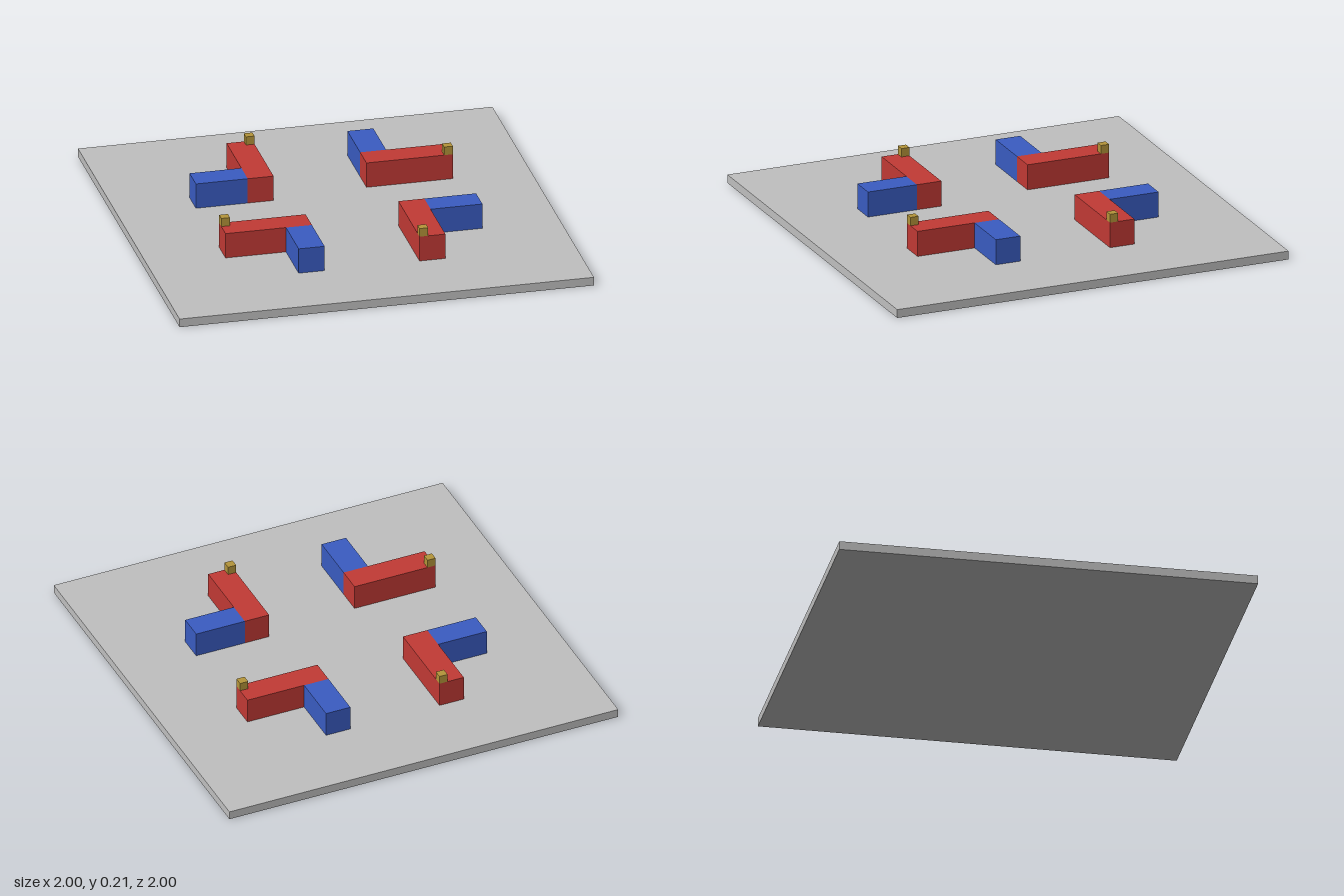
import * as THREE from 'three';

// All sizes are whole steps of this grid unit
const U = 1 / 24;

function material(name, color) {
  const m = new THREE.MeshStandardMaterial({ color });
  m.name = name;
  return m;
}

// Box from its min and max corners, in grid units
function block(name, mat, [x0, y0, z0], [x1, y1, z1]) {
  const geometry = new THREE.BoxGeometry((x1 - x0) * U, (y1 - y0) * U, (z1 - z0) * U);
  const mesh = new THREE.Mesh(geometry, mat);
  mesh.position.set((x0 + x1) * U / 2, (y0 + y1) * U / 2, (z0 + z1) * U / 2);
  mesh.name = name;
  return mesh;
}

export function createModel() {
  const grey = material('grey', 0xc0c0c0);
  const red = material('red', 0xc23a35);
  const blue = material('blue', 0x3a5cc2);
  const gold = material('gold', 0xb5953a);

  const model = new THREE.Group();
  model.name = 'courtyardBlocks';

  // Square ground slab
  model.add(block('baseSlab', grey, [-24, 0, -24], [24, 1, 24]));

  // Four L-shaped buildings, turned a quarter each around the centre
  for (let i = 0; i < 4; i++) {
    const building = new THREE.Group();
    building.name = `building${i + 1}`;
    building.add(
      block('longWing', red, [6, 1, 5], [9, 4, 15]),
      block('shortWing', blue, [9, 1, 5], [15, 4, 8]),
      block('roofCube', gold, [6, 4, 14], [7, 5, 15])
    );
    building.rotation.y = i * Math.PI / 2;
    model.add(building);
  }

  return model;
}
--
▸ **PROMPT**
Lines with "const" in the records above: copy every one of them.

▸ **FINISHED EXERCISE**
const U = 1 / 24;
  const m = new THREE.MeshStandardMaterial({ color });
  const geometry = new THREE.BoxGeometry((x1 - x0) * U, (y1 - y0) * U, (z1 - z0) * U);
  const mesh = new THREE.Mesh(geometry, mat);
  const grey = material('grey', 0xc0c0c0);
  const red = material('red', 0xc23a35);
  const blue = material('blue', 0x3a5cc2);
  const gold = material('gold', 0xb5953a);
  const model = new THREE.Group();
    const building = new THREE.Group();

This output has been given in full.